The concept of “neuroaesthetics”, associated with the perception of the human brain of beauty, appeared thanks to the British neuroscientist Semir Zeki. Through several experiments, he determined which specific parts of the brain are responsible for understanding the aesthetic. During the examination of paintings by famous artists, the activity of individual areas of the brain increased by 10 percent, and in the part that is responsible for desire and pleasure, a surge in dopamine (the hormone of pleasure) was noticeable.
Of course, vision plays a huge role in the perception of works of art. But there are also special principles by which the brain judges creativity. These principles are outlined by Vileyanur Ramachandran, professor of psychology and neurophysiology at the University of California San Diego, director of the Center for Brain and Cognition. He himself admits that in the future there will be more of these laws.
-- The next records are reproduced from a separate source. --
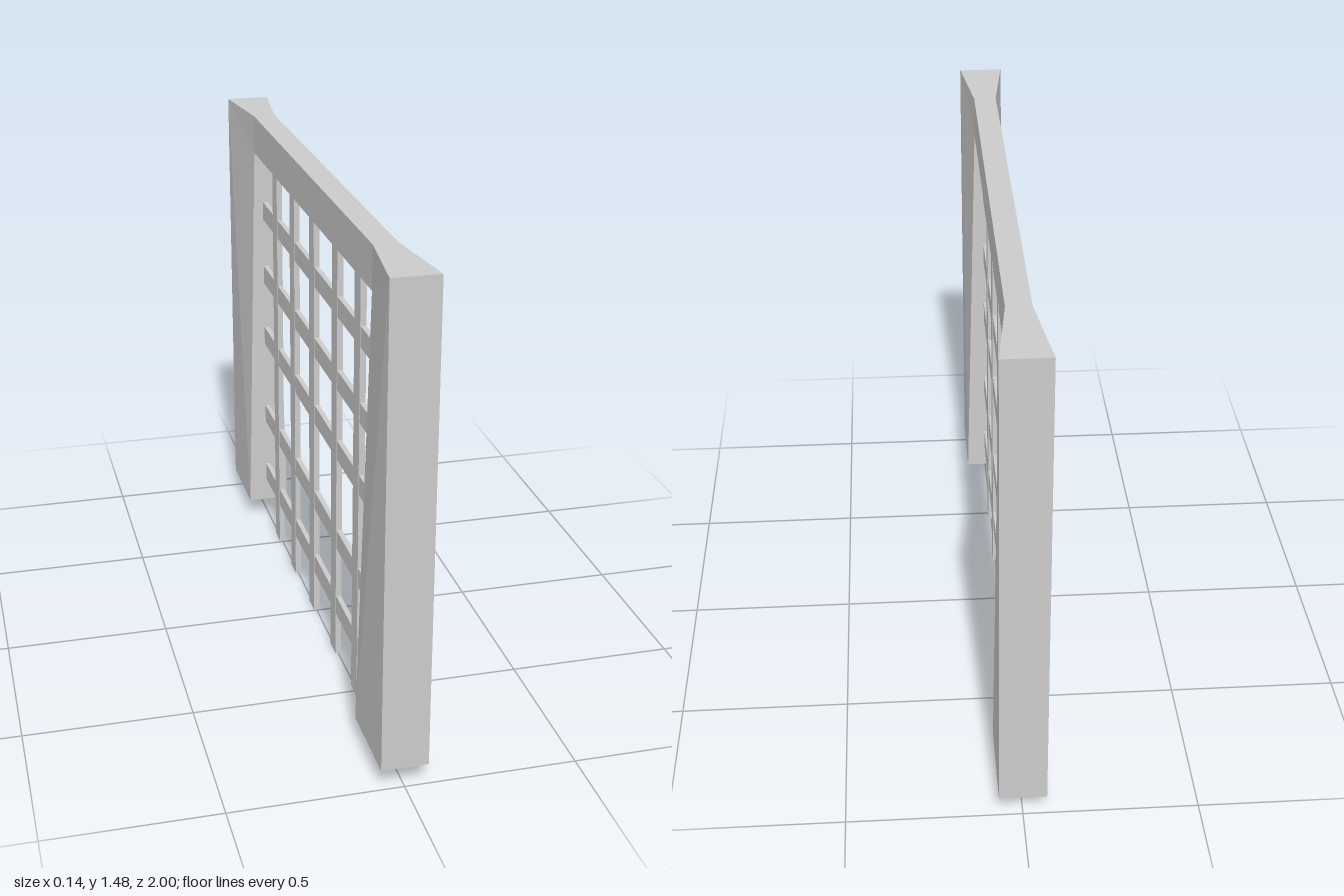
import * as THREE from 'three';

const TOP = 1.475, LINTEL = 1.35, FOOT = 0.062;
const INNER = 0.73, WIDE = 0.068, NARROW = 0.035;

// Post whose inner edge narrows upward to meet the lintel
function postGeometry() {
  const side = [
    [WIDE, TOP, 1], [WIDE, FOOT, 1], [WIDE, FOOT, INNER],
    [NARROW, LINTEL, INNER], [NARROW, TOP, INNER],
  ];
  const n = side.length;
  const points = [...side, ...side.map(([x, y, z]) => [-x, y, z])];
  const index = [];
  for (let i = 1; i < n - 1; i++) {
    index.push(0, i, i + 1, n, n + i + 1, n + i); // both broad faces
  }
  for (let a = 0; a < n; a++) {
    const b = (a + 1) % n;
    index.push(b, a, a + n, b, a + n, b + n); // rim
  }
  const geometry = new THREE.BufferGeometry();
  geometry.setAttribute('position', new THREE.Float32BufferAttribute(points.flat(), 3));
  geometry.setIndex(index);
  const flat = geometry.toNonIndexed();
  flat.computeVertexNormals();
  return flat;
}

export function createModel() {
  const model = new THREE.Group();
  model.name = 'portcullisGate';
  const material = new THREE.MeshStandardMaterial({ color: 0xcccccc, flatShading: true });

  const add = (name, geometry, y = 0, z = 0, parent = model) => {
    const mesh = new THREE.Mesh(geometry, material);
    mesh.name = name;
    mesh.position.set(0, y, z);
    parent.add(mesh);
    return mesh;
  };

  // Frame: two posts and the beam between them
  const post = postGeometry();
  add('frontPost', post);
  add('backPost', post).rotation.y = Math.PI;
  add('lintel', new THREE.BoxGeometry(2 * NARROW, TOP - LINTEL, 2 * INNER), (TOP + LINTEL) / 2);

  // Lattice of flat bars
  const grille = new THREE.Group();
  grille.name = 'grille';
  model.add(grille);
  const upright = new THREE.BoxGeometry(0.018, LINTEL, 0.062);
  for (const z of [0.495, 0.245, -0.035, -0.295, -0.54]) {
    add('verticalBar', upright, LINTEL / 2, z, grille);
  }
  const rail = new THREE.BoxGeometry(0.015, 0.062, 2 * INNER);
  for (const y of [1.147, 0.92, 0.697, 0.4, 0.172]) {
    add('horizontalBar', rail, y, 0, grille);
  }
  return model;
}
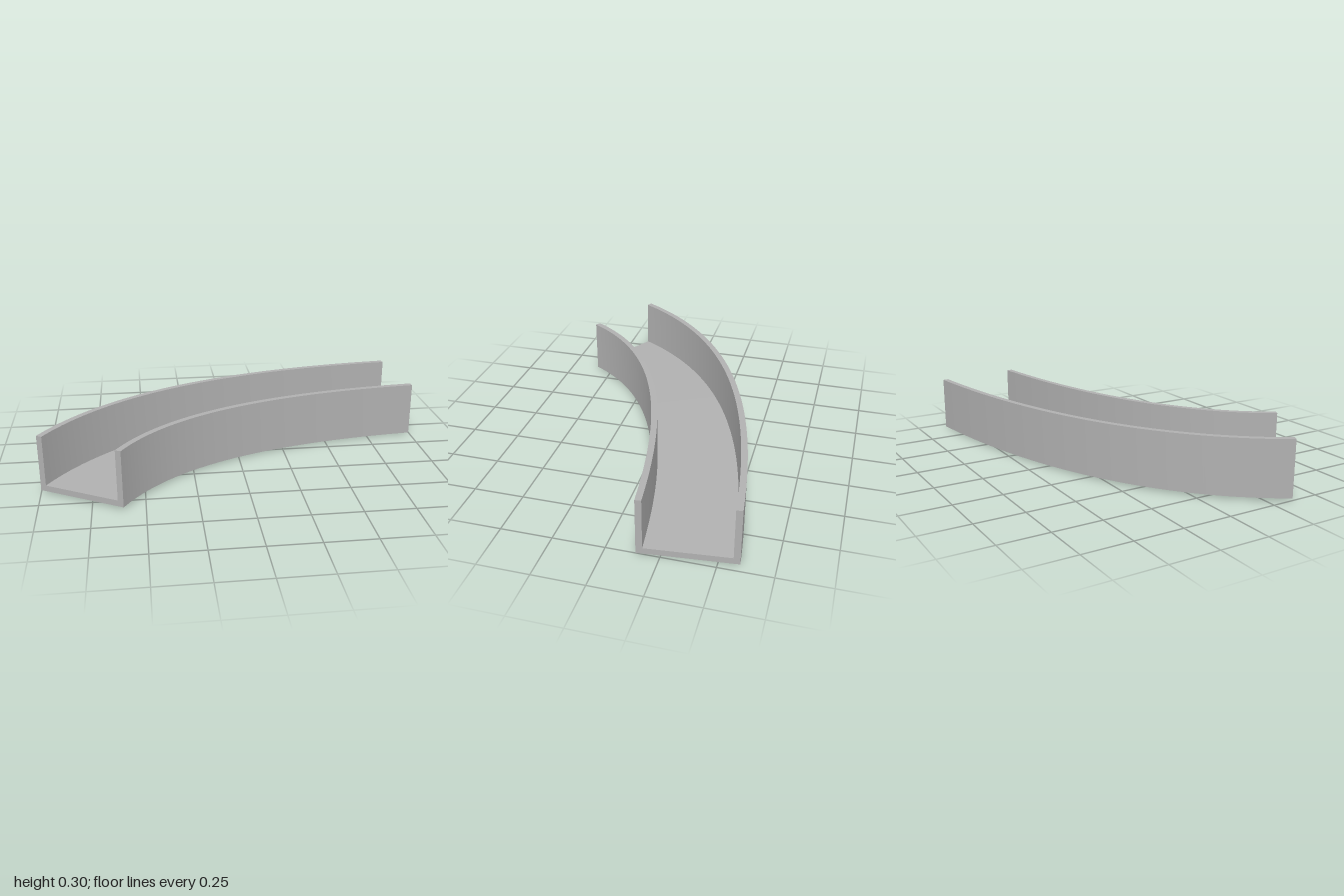
import * as THREE from 'three';

const SEGMENTS = 48;
const HALF = 0.229, HEIGHT = 0.285, WALL = 0.03, DROP = 0.011;

// Centre line of the channel: x and z in plan
const path = new THREE.QuadraticBezierCurve(
  new THREE.Vector2(-0.802, 0.475),
  new THREE.Vector2(-0.39, -0.233),
  new THREE.Vector2(0.977, -0.367),
);

// U-shaped section, counter-clockwise: u points to the outside of the bend, v up
const inner = HALF - WALL;
const section = [
  [-HALF, 0], [HALF, 0], [HALF, HEIGHT], [inner, HEIGHT],
  [inner, WALL], [-inner, WALL], [-inner, HEIGHT], [-HALF, HEIGHT],
].map(([u, v]) => new THREE.Vector2(u, v));

// Place a section point at t along the path, sinking gently towards the far end
function place(p, t) {
  const c = path.getPoint(t), d = path.getTangent(t);
  return [c.x + d.y * p.x, p.y + DROP * (1 - t ** 3), c.y - d.x * p.x];
}

function sweepGeometry() {
  const positions = [], indices = [];

  // One strip per section edge: smooth along the bend, sharp across it
  section.forEach((p, j) => {
    const q = section[(j + 1) % section.length];
    const base = positions.length / 3;
    for (let i = 0; i <= SEGMENTS; i++) {
      positions.push(...place(p, i / SEGMENTS), ...place(q, i / SEGMENTS));
      if (i === SEGMENTS) continue;
      const a = base + i * 2;
      indices.push(a, a + 1, a + 3, a, a + 3, a + 2);
    }
  });

  // Flat caps on both ends
  const faces = THREE.ShapeUtils.triangulateShape(section, []);
  for (const t of [0, 1]) {
    const base = positions.length / 3;
    section.forEach((p) => positions.push(...place(p, t)));
    for (const [a, b, c] of faces) {
      indices.push(base + a, base + (t ? b : c), base + (t ? c : b));
    }
  }

  const geometry = new THREE.BufferGeometry();
  geometry.setAttribute('position', new THREE.Float32BufferAttribute(positions, 3));
  geometry.setIndex(indices);
  geometry.computeVertexNormals();
  return geometry;
}

export function createModel() {
  const grey = new THREE.MeshStandardMaterial({ color: 0xb0b0b0 });
  grey.name = 'grey';

  const channel = new THREE.Mesh(sweepGeometry(), grey);
  channel.name = 'curvedChannel';

  const model = new THREE.Group();
  model.name = 'channelBend';
  model.add(channel);
  return model;
}
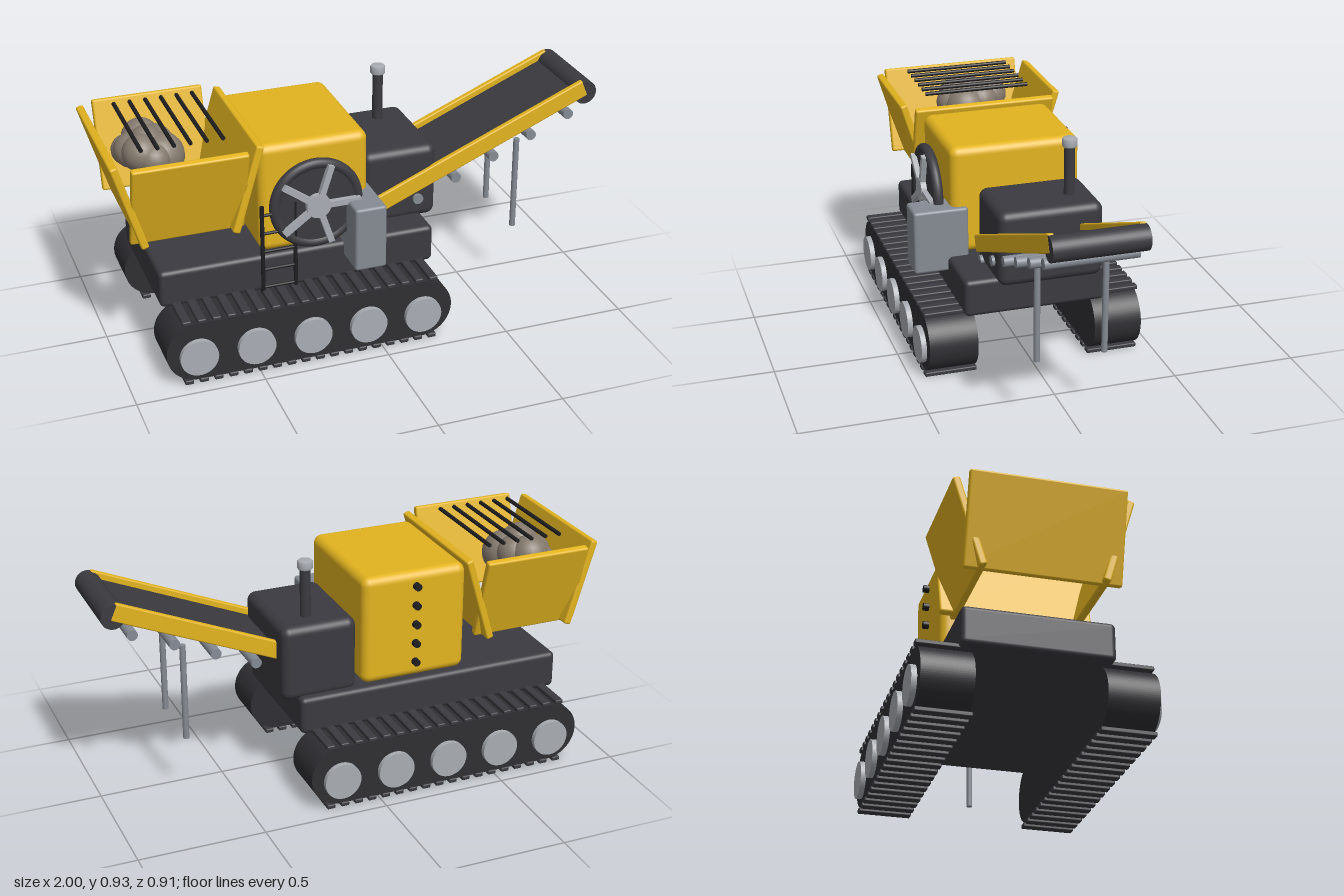
import * as THREE from 'three';
import { RoundedBoxGeometry } from 'three/addons/geometries/RoundedBoxGeometry.js';

const mat = (color) => new THREE.MeshStandardMaterial({ color });
const YELLOW = mat(0xe3b41f), DARK = mat(0x3a3a40), TRACK = mat(0x2f2f33), BLACK = mat(0x1e1e20);
const GREY = mat(0x858b94), LIGHT = mat(0xa9adb3), STONE = mat(0x857a6e);

export function createModel() {
  const root = new THREE.Group();

  const add = (name, geo, material, x, y, z, parent = root) => {
    const m = new THREE.Mesh(geo, material);
    m.name = name;
    m.position.set(x, y, z);
    parent.add(m);
    return m;
  };
  // Rounded box given by its extents
  const block = (name, material, [x0, x1], [y0, y1], [z0, z1], r, parent) =>
    add(name, new RoundedBoxGeometry(x1 - x0, y1 - y0, z1 - z0, 4, r), material,
      (x0 + x1) / 2, (y0 + y1) / 2, (z0 + z1) / 2, parent);
  const rodY = (name, material, r, y0, y1, x, z, parent) =>
    add(name, new THREE.CylinderGeometry(r, r, y1 - y0, 24), material, x, (y0 + y1) / 2, z, parent);
  const rodZ = (name, material, r, z0, z1, x, y, parent) => {
    const m = add(name, new THREE.CylinderGeometry(r, r, z1 - z0, 32), material, x, y, (z0 + z1) / 2, parent);
    m.rotation.x = Math.PI / 2;
    return m;
  };
  const group = (name) => {
    const g = new THREE.Group();
    g.name = name;
    root.add(g);
    return g;
  };

  // Crawler tracks with cleats and road wheels
  const xa = -0.74, xb = 0.163, R = 0.122;
  const loop = new THREE.Shape();
  loop.moveTo(xa, -R);
  loop.lineTo(xb, -R);
  loop.absarc(xb, 0, R, -Math.PI / 2, Math.PI / 2, false);
  loop.lineTo(xa, R);
  loop.absarc(xa, 0, R, Math.PI / 2, Math.PI * 1.5, false);
  const loopGeo = new THREE.ExtrudeGeometry(loop, { depth: 0.195, bevelEnabled: false, curveSegments: 24 });
  const cleatGeo = new RoundedBoxGeometry(0.034, 0.018, 0.21, 2, 0.005);
  for (const s of [1, -1]) {
    const g = group(s > 0 ? 'frontTrack' : 'backTrack');
    add('trackBelt', loopGeo, TRACK, 0, 0.14, s * 0.3375 - 0.0975, g);
    for (let i = 0; i < 18; i++) {
      for (const y of [0.012, 0.27]) add('cleat', cleatGeo, DARK, -0.78 + i * 0.058, y, s * 0.336, g);
    }
    for (let i = 0; i < 5; i++) {
      rodZ('roadWheel', LIGHT, 0.074, s * 0.442 - 0.014, s * 0.442 + 0.014, xa + i * 0.2255, 0.122, g);
    }
  }

  // Main bodies
  block('deck', DARK, [-0.84, 0.265], [0.26, 0.412], [-0.286, 0.286], 0.02);
  block('crusherHousing', YELLOW, [-0.437, 0], [0.412, 0.857], [-0.265, 0.265], 0.035);
  block('engineHousing', DARK, [0.02, 0.325], [0.395, 0.702], [-0.255, 0.165], 0.035);
  block('controlCabinet', GREY, [-0.108, 0.018], [0.352, 0.614], [0.2, 0.422], 0.012);
  rodY('exhaustPipe', DARK, 0.021, 0.68, 0.9, 0.195, -0.155);
  block('exhaustCap', LIGHT, [0.166, 0.224], [0.896, 0.932], [-0.184, -0.126], 0.01).geometry =
    new THREE.LatheGeometry([[0, -0.018], [0.026, -0.018], [0.03, -0.013], [0.03, 0.012], [0.025, 0.018], [0, 0.018]]
      .map(([r, y]) => new THREE.Vector2(r, y)), 32);
  for (let i = 0; i < 5; i++) rodZ('housingBolt', BLACK, 0.015, -0.287, -0.255, -0.22, 0.48 + i * 0.08);

  // Flywheel with rounded rim and five spokes
  const fly = group('flywheel');
  fly.position.set(-0.225, 0.613, 0.302);
  add('rim', new THREE.TorusGeometry(0.164, 0.021, 16, 64), DARK, 0, 0, 0, fly);
  rodZ('disc', DARK, 0.164, -0.015, 0.015, 0, 0, fly);
  rodZ('hub', LIGHT, 0.048, -0.04, 0.038, 0, 0, fly);
  for (let i = 0; i < 5; i++) {
    const a = (i * Math.PI * 2) / 5;
    const spoke = add('spoke', new THREE.BoxGeometry(0.15, 0.024, 0.03),
      LIGHT, Math.cos(a) * 0.093, Math.sin(a) * 0.093, 0.022, fly);
    spoke.rotation.z = a;
  }

  // Ladder
  const ladder = group('ladder');
  for (const x of [-0.442, -0.312]) rodY('ladderRail', BLACK, 0.008, 0.265, 0.637, x, 0.31, ladder);
  for (let i = 0; i < 5; i++) {
    const rung = add('ladderRung', new THREE.CylinderGeometry(0.006, 0.006, 0.13, 12), BLACK, -0.377, 0.29 + i * 0.077, 0.31, ladder);
    rung.rotation.z = Math.PI / 2;
  }

  // Hopper: four flared plates, grizzly bars and a heap of stones
  const hopper = group('hopper');
  const tilt = 0.29, hx = -0.71, hy = 0.704;
  for (const s of [1, -1]) {
    const end = add('hopperEndPlate', new RoundedBoxGeometry(0.03, 0.36, 0.59, 2, 0.008), YELLOW, hx + s * 0.225, hy, 0, hopper);
    end.rotation.z = -s * tilt;
    const side = add('hopperSidePlate', new RoundedBoxGeometry(0.44, 0.36, 0.03, 2, 0.008), YELLOW, hx, hy, s * 0.279, hopper);
    side.rotation.x = s * tilt;
  }
  for (let i = 0; i < 6; i++) rodZ('grizzlyBar', BLACK, 0.008, -0.22, 0.22, -0.865 + i * 0.062, 0.897, hopper);
  const stones = [
    [-0.79, 0.79, -0.12, 0.075], [-0.84, 0.77, -0.06, 0.07], [-0.75, 0.78, -0.07, 0.075], [-0.82, 0.79, 0.02, 0.075],
    [-0.74, 0.76, 0.0, 0.09], [-0.78, 0.77, 0.05, 0.065], [-0.85, 0.75, -0.11, 0.06], [-0.79, 0.81, -0.03, 0.065],
  ];
  for (const [x, y, z, r] of stones) add('stone', new THREE.SphereGeometry(r, 20, 14), STONE, x, y, z, hopper);

  // Discharge conveyor
  const conveyor = group('conveyor');
  const slope = 0.402;
  const frame = new THREE.Group();
  frame.name = 'conveyorFrame';
  frame.position.set(0.492, 0.66, 0);
  frame.rotation.z = slope;
  conveyor.add(frame);
  for (const s of [1, -1]) {
    add('conveyorRail', new RoundedBoxGeometry(1.0, 0.07, 0.024, 2, 0.006), YELLOW, 0, 0, s * 0.168, frame);
    rodY('supportPost', GREY, 0.012, 0.263, 0.657, 0.683, s * 0.132, conveyor);
  }
  add('belt', new THREE.BoxGeometry(0.98, 0.02, 0.32), DARK, 0, 0, 0, frame);
  rodZ('headDrum', DARK, 0.048, -0.179, 0.179, 0.953, 0.836, conveyor);
  for (let i = 0; i < 6; i++) {
    rodZ('idlerRoller', GREY, 0.021, -0.177, 0.177, 0.085 + i * 0.16, 0.413 + i * 0.0675, conveyor);
  }
  return root;
}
- Grouping… Our brain delights when it eventually creates a whole image from randomly arranged things. This is most likely why people love to look at the canvases of the impressionists, pointillists.
- Maximum displacement… This means that the brain perceives enlarged objects positively.
- Contrast… Contrasting colors attract attention, help determine what is most important in the picture.